What are the Standards and Regulations for Environmental Radon Levels?

Learning Objectives

Upon completion of this section, you will be able to

  • Identify the U.S. Environmental Protection Agency’s (EPA) recommended maximum indoor residential radon level.

Currently, no federal regulations govern acceptable radon levels for indoor residential and school environments. But guidelines are available. EPA based its guidelines not only on risk considerations, but also on technical feasibility.

Regulators periodically review radon standards and guidelines, and changes may occur over time. Consult EPA or state health departments for the most up-to-date standards.

Some estimates are that if homes with radon concentrations exceeding the EPA action level were to reduce concentrations below that level, approximately one-third of radon-induced lung cancer could be avoided. Eliminating all radon exposure is, however, not possible (ACS 2006).

EPA Maximum Recommended Level Guidelines

EPA has set guidelines for maximum environmental radon levels based on limiting the risk of developing lung cancer from radon exposure. EPA has also developed methods for remediating sites to reduce radon levels effectively.

The EPA environmental radon level recommends remediation at a maximum of 4 picocuries/liter (pCi/L) of radon in air, with the caveat that radon concentrations below this level still carry a risk and in many cases are reducible (EPA 2009c).

For example, an area of a house has concentrations of radon between 2-4 pCi/L and this area is inhabited or heavily used—especially by children. To minimize potential health risks, consider remediating and lowering the environmental radon level.

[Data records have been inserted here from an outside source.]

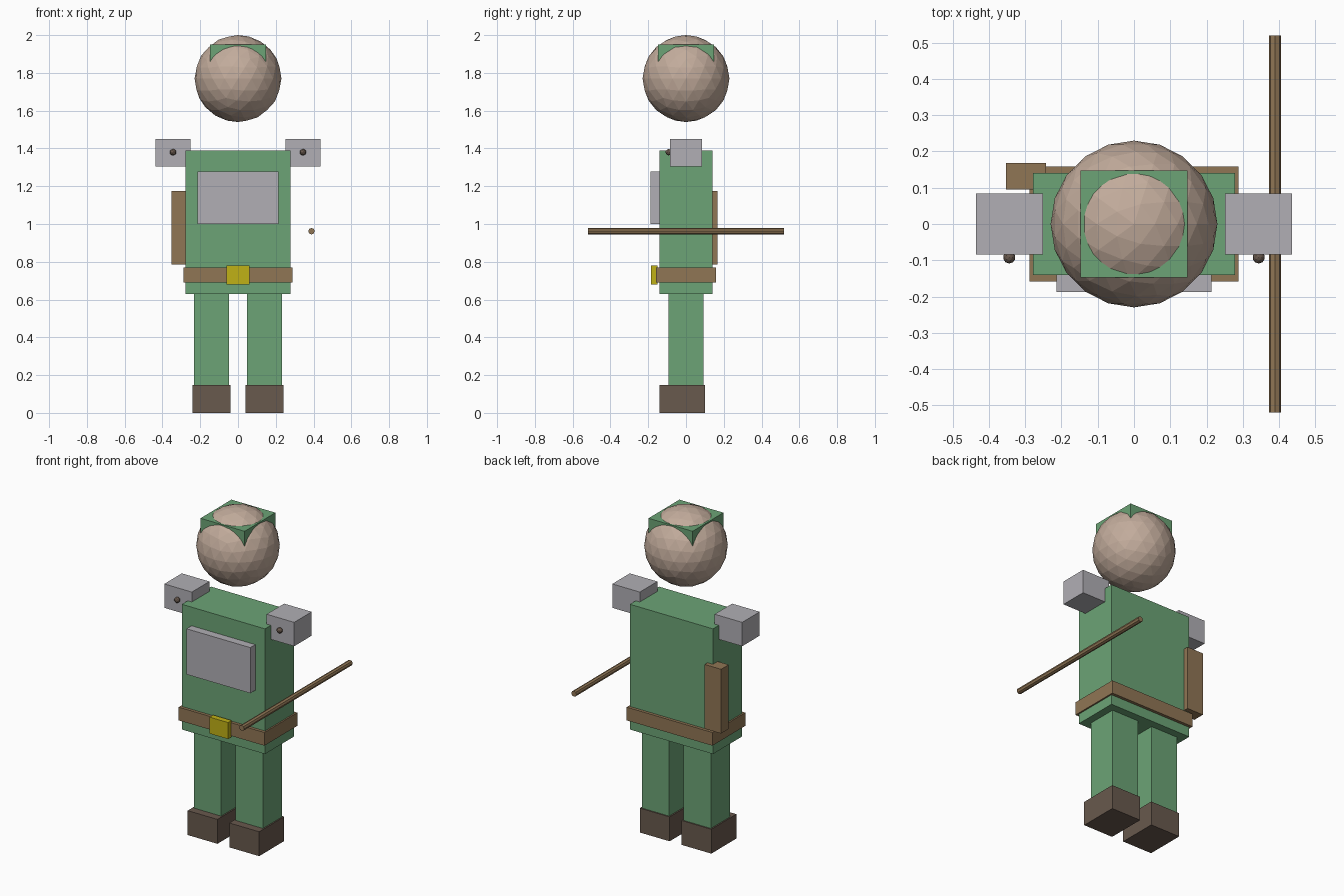
import bpy
import math

cube = bpy.data.objects.get("Cube")
if cube:
    bpy.data.objects.remove(cube, do_unlink=True)


def material(name, rgb):
    m = bpy.data.materials.new(name)
    m.use_nodes = True
    color = (*rgb, 1.0)
    m.diffuse_color = color
    m.node_tree.nodes["Principled BSDF"].inputs["Base Color"].default_value = color
    return m


green = material("green cloth", (0.15, 0.37, 0.18))
skin = material("skin", (0.54, 0.41, 0.33))
grey = material("grey metal", (0.44, 0.43, 0.46))
brown = material("brown leather", (0.28, 0.18, 0.09))
dark = material("dark boot leather", (0.14, 0.10, 0.075))
gold = material("gold", (0.53, 0.44, 0.008))


def finish(name, mat):
    obj = bpy.context.object
    obj.name = name
    obj.data.name = name
    obj.data.materials.append(mat)
    return obj


def box(name, mat, x, y, z):
    """Box given by its (low, high) extent on each axis."""
    spans = (x, y, z)
    bpy.ops.mesh.primitive_cube_add(size=1, location=[(a + b) / 2 for a, b in spans])
    obj = finish(name, mat)
    for v in obj.data.vertices:
        for i, (a, b) in enumerate(spans):
            v.co[i] *= b - a
    return obj


def ball(name, mat, radius, location, subdivisions):
    bpy.ops.mesh.primitive_ico_sphere_add(subdivisions=subdivisions, radius=radius, location=location)
    return finish(name, mat)


# Head and square cap
ball("head", skin, 0.23, (0, 0, 1.77), 3)
box("cap", green, (-0.148, 0.148), (-0.148, 0.148), (1.80, 1.95))

# Torso, chest plate, belt and buckle
box("torso", green, (-0.279, 0.279), (-0.14, 0.14), (0.63, 1.39))
box("chest_plate", grey, (-0.214, 0.214), (-0.188, -0.13), (1.0, 1.277))
box("belt", brown, (-0.288, 0.288), (-0.158, 0.158), (0.69, 0.77))
box("buckle", gold, (-0.062, 0.062), (-0.184, -0.15), (0.68, 0.78))

# Paired parts
for side, s in (("left", 1), ("right", -1)):
    def span(a, b):
        return tuple(sorted((a * s, b * s)))

    box(side + "_leg", green, span(0.048, 0.232), (-0.093, 0.093), (0.14, 0.64))
    box(side + "_boot", dark, span(0.04, 0.24), (-0.14, 0.10), (0, 0.148))
    box(side + "_shoulder_guard", grey, span(0.251, 0.436), (-0.084, 0.084), (1.305, 1.45))
    ball(side + "_shoulder_stud", dark, 0.017, (0.344 * s, -0.092, 1.38), 2)

# Quiver on the back and staff at the left side
box("quiver", brown, (-0.353, -0.243), (0.095, 0.168), (0.785, 1.175))
bpy.ops.mesh.primitive_cylinder_add(vertices=8, radius=0.017, depth=1.04,
                                    location=(0.389, 0, 0.962),
                                    rotation=(math.pi / 2, 0, 0))
finish("staff", brown)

The Indoor Radon Abatement Act of 1988

In October 1988, Congress enacted the Indoor Radon Abatement Act (EPA 1988), which established a long-term goal of indoor air as radon-free as the ambient, outside air. The law authorized funding for radon-related activities at the state and federal levels to

  • Establish state programs and providing technical assistance,
  • Conduct radon surveys of schools and federal buildings,
  • Establish training centers and a proficiency program for firms offering radon services,
  • Develop a citizen’s guide to radon, and
  • Develop model construction standards.
Table 1. Standards and regulations for radon in air
Source* Focus Level Comments
Indoor Radon Abatement Act Indoor air (residential) Indoor = outdoor (~0.4 pCi/L National goal
National Council on Radiation Protection and Measurements (NCRP) Indoor air (residential) 2 WLM
= 8-10 pCi/L if the equilibrium ratio is 40-50%
NCRP 1993 Guideline
(EPA) Indoor air (residential)

4 pCi/L

4 pCi/L

Current action level

Guideline for action

NIOSH Occupational (mining) 1 WLM/year and ALARA§ Advisory; exposure limit
OSHA Occupational

4 WLM/year

100 pCi/L averaged over a 40-hour work week



MSHA Mining

4 WLM/year

1 WL in active, working mines

NRC Occupational

7000 pCi/L

9 pCi/L

4000 pCi/L

30 pCi/L

220Rn w/o daughters

220Rn w/daughters

222Rn w/o daughters

222Rn w/daughters

USNRC Annual average effluent air concentration

20 pCi/L

0.03 pCi/L

10 pCi/L

0.1 pCi/L

220Rn w/o daughters

220Rn w/daughters

222Rn w/o daughters

222Rn w/daughters

WHO (2009) Residential

2.7 pCi/L (preferred)

8.1 pCi/L (if the lower level is unreachable due to prevailing country-specific conditions).

Proposed national reference level

* NCRP = National Council for Radon Protection; EPA = U.S. Environmental Protection Agency; NIOSH = National Institute for Occupational Safety and Health; OSHA = Occupational Safety and Health Administration; MSHA = Mine Safety and Health Administration; USNRC = U.S. Nuclear Regulatory Commission; WHO = World Health Organization

EPA recommends action below 4 pCi/L in schools on a case-by-case basis

WLM = working level month; a unit of measure commonly used in occupational environments (since WLM bears a complex relationship to pCi/L, physicians with responsibility for mine workers are urged to contact NIOSH or EPA for further information)

§ ALARA = As low as reasonably achievable

Key Points
  • Currently, no federal, enforceable regulations control indoor radon levels—only guidelines with recommendations and a national goal.
  • EPA recommends abatement or remediation when indoor radon air concentrations equal or exceed 4 pCi/L.